REQUIRED WORK =>
Gather all lines in the data that hold the string "trio".

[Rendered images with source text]
▼

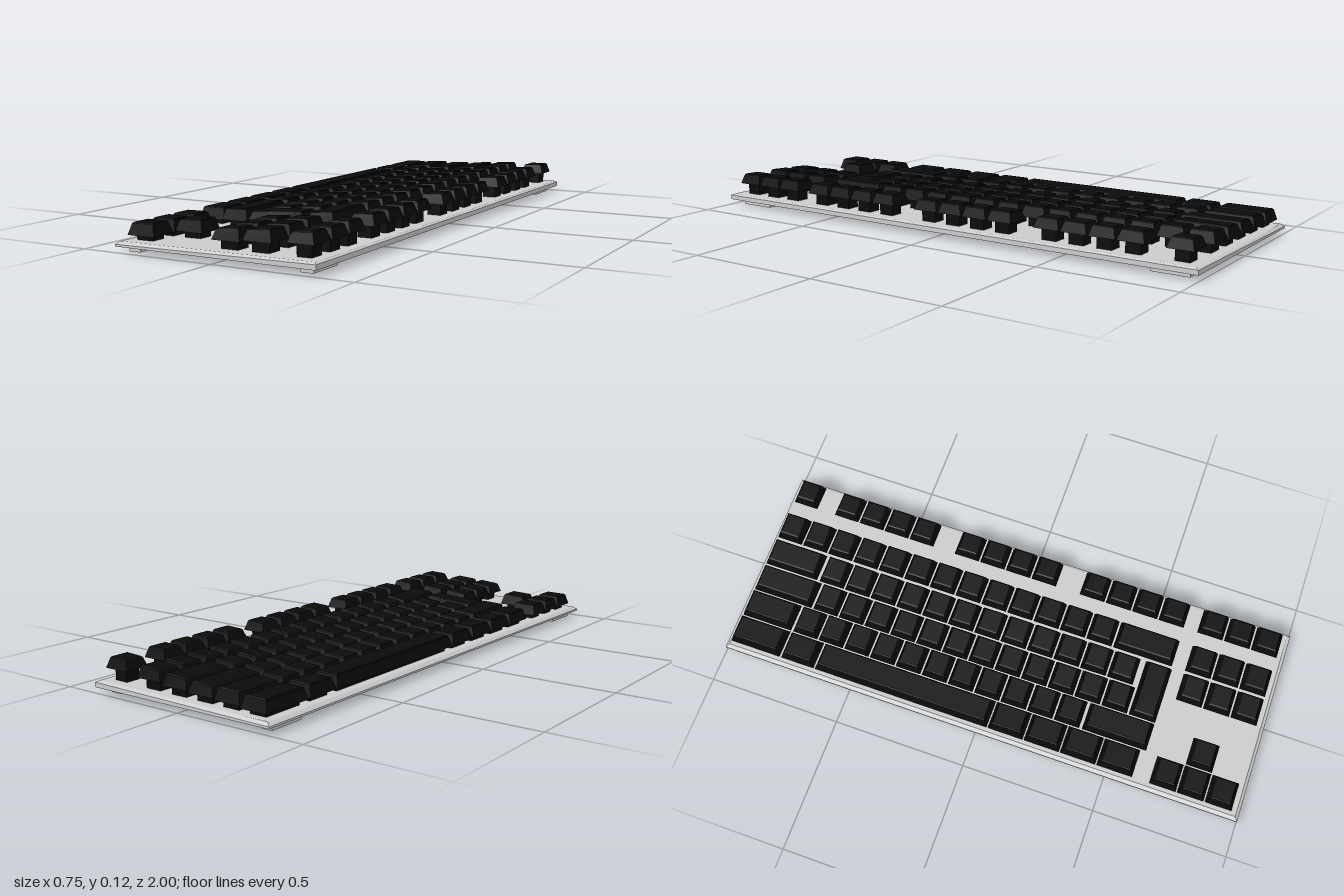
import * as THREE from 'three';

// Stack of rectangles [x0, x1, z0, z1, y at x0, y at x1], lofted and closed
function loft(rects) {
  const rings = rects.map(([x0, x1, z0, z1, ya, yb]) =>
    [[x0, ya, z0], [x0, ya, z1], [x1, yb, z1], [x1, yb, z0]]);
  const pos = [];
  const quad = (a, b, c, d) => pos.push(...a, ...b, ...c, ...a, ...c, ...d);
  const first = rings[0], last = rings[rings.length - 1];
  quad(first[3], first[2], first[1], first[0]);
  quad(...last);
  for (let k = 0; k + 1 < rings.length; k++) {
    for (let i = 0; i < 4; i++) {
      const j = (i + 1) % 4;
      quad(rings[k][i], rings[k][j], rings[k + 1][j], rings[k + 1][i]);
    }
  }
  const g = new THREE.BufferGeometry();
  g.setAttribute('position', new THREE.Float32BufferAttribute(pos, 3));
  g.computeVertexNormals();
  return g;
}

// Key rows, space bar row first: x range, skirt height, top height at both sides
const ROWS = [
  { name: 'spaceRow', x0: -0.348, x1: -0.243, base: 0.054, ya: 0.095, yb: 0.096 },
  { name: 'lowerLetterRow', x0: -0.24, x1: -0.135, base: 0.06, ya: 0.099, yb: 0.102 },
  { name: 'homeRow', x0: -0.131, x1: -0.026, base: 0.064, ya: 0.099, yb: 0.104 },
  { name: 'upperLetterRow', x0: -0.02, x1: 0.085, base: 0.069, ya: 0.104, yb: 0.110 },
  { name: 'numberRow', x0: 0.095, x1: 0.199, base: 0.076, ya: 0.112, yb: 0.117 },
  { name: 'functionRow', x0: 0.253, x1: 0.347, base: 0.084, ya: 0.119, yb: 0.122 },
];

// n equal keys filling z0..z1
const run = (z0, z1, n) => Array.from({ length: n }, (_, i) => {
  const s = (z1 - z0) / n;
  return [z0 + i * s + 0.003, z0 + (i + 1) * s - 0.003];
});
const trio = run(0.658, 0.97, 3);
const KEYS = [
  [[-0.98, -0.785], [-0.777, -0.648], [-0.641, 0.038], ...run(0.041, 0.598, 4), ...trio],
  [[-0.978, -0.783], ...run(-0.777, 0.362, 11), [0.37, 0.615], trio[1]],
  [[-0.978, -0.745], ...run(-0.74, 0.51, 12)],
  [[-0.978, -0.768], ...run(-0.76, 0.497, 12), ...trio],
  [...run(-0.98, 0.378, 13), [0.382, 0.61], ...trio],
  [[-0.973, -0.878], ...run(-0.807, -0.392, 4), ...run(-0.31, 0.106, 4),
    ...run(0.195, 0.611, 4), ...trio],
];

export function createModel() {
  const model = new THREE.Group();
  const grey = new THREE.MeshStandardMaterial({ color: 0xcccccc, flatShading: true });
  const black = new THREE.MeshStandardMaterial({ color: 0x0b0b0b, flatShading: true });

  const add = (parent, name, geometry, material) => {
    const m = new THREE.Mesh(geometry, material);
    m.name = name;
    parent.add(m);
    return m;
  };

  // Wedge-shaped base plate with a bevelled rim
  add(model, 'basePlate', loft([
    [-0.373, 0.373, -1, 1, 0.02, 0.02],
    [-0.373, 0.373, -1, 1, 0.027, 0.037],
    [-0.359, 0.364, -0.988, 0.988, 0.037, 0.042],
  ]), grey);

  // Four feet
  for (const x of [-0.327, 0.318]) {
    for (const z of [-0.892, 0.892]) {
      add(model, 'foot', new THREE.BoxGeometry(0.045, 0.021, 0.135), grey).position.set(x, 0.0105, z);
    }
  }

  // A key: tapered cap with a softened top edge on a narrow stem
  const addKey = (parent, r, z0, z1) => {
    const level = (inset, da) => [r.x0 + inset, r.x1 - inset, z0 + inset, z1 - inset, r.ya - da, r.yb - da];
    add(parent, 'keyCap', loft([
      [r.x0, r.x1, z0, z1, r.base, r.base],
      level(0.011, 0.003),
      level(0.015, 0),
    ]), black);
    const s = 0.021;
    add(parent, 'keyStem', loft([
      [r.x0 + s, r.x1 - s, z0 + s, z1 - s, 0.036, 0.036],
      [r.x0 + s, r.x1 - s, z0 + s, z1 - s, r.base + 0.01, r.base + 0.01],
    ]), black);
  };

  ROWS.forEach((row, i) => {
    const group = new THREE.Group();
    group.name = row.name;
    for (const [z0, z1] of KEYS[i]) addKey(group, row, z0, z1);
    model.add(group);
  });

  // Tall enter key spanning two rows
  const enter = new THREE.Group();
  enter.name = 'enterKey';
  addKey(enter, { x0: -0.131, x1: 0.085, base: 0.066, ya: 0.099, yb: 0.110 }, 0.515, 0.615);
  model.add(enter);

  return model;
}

▲

EXERCISE SOLUTION =>
const trio = run(0.658, 0.97, 3);
  [[-0.98, -0.785], [-0.777, -0.648], [-0.641, 0.038], ...run(0.041, 0.598, 4), ...trio],
  [[-0.978, -0.783], ...run(-0.777, 0.362, 11), [0.37, 0.615], trio[1]],
  [[-0.978, -0.768], ...run(-0.76, 0.497, 12), ...trio],
  [...run(-0.98, 0.378, 13), [0.382, 0.61], ...trio],
    ...run(0.195, 0.611, 4), ...trio],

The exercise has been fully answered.